Filter these entries down to the lines that hold the word "circle", and show each of them.
Listed entries Block Start
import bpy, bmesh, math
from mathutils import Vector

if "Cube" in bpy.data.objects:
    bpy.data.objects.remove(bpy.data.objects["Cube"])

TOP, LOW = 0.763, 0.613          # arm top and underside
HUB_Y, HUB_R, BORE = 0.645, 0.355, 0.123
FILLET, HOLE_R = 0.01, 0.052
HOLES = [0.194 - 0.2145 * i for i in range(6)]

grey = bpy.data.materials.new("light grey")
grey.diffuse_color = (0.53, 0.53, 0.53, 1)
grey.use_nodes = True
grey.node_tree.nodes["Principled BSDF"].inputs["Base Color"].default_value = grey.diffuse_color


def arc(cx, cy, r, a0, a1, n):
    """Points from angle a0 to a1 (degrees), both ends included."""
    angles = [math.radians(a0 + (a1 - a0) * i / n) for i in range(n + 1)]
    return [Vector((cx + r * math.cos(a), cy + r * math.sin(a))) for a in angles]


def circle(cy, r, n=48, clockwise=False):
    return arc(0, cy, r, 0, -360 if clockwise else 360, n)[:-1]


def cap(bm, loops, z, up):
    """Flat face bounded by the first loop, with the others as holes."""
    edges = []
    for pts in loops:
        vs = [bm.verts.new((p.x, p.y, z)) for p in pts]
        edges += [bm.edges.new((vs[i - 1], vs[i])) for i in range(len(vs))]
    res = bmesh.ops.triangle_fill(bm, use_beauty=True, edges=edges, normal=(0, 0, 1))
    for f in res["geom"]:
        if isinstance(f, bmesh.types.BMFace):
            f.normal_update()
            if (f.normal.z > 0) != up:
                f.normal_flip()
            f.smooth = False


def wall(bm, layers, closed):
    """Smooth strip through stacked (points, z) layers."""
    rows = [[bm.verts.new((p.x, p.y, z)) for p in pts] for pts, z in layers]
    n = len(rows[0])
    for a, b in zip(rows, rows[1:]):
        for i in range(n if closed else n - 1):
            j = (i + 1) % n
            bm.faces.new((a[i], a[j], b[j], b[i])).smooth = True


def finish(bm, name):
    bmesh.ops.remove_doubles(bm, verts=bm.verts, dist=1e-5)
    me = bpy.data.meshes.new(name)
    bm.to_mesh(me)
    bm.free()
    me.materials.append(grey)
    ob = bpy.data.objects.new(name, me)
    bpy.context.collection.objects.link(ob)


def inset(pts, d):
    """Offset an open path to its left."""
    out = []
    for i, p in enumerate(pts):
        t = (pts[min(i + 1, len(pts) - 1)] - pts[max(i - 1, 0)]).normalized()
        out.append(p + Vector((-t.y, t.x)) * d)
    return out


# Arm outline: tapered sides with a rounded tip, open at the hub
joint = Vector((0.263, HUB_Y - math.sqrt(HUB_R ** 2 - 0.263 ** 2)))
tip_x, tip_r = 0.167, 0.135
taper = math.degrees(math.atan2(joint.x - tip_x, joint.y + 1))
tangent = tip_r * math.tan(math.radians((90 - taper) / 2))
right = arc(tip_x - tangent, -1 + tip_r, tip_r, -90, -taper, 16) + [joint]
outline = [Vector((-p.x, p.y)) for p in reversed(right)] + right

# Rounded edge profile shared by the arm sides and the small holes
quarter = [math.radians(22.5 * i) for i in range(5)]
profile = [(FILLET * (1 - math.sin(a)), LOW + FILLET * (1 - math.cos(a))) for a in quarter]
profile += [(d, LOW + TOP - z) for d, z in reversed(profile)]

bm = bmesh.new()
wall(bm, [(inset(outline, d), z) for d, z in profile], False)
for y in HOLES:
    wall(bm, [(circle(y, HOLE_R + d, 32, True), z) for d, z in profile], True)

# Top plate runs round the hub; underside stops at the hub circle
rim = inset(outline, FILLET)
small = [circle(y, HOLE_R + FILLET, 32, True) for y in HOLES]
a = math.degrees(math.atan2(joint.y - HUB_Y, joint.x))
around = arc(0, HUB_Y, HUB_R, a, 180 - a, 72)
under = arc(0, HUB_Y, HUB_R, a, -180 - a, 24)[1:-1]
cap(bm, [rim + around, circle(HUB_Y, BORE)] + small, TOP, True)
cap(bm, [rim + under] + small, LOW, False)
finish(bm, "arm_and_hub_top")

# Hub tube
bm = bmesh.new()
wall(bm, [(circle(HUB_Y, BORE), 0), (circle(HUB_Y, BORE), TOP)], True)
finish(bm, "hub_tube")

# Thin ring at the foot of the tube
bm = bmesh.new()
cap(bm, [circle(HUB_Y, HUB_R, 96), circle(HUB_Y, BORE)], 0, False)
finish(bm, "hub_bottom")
Listed entries Block End
▶ **Output below**
def circle(cy, r, n=48, clockwise=False):
    wall(bm, [(circle(y, HOLE_R + d, 32, True), z) for d, z in profile], True)
# Top plate runs round the hub; underside stops at the hub circle
small = [circle(y, HOLE_R + FILLET, 32, True) for y in HOLES]
cap(bm, [rim + around, circle(HUB_Y, BORE)] + small, TOP, True)
wall(bm, [(circle(HUB_Y, BORE), 0), (circle(HUB_Y, BORE), TOP)], True)
cap(bm, [circle(HUB_Y, HUB_R, 96), circle(HUB_Y, BORE)], 0, False)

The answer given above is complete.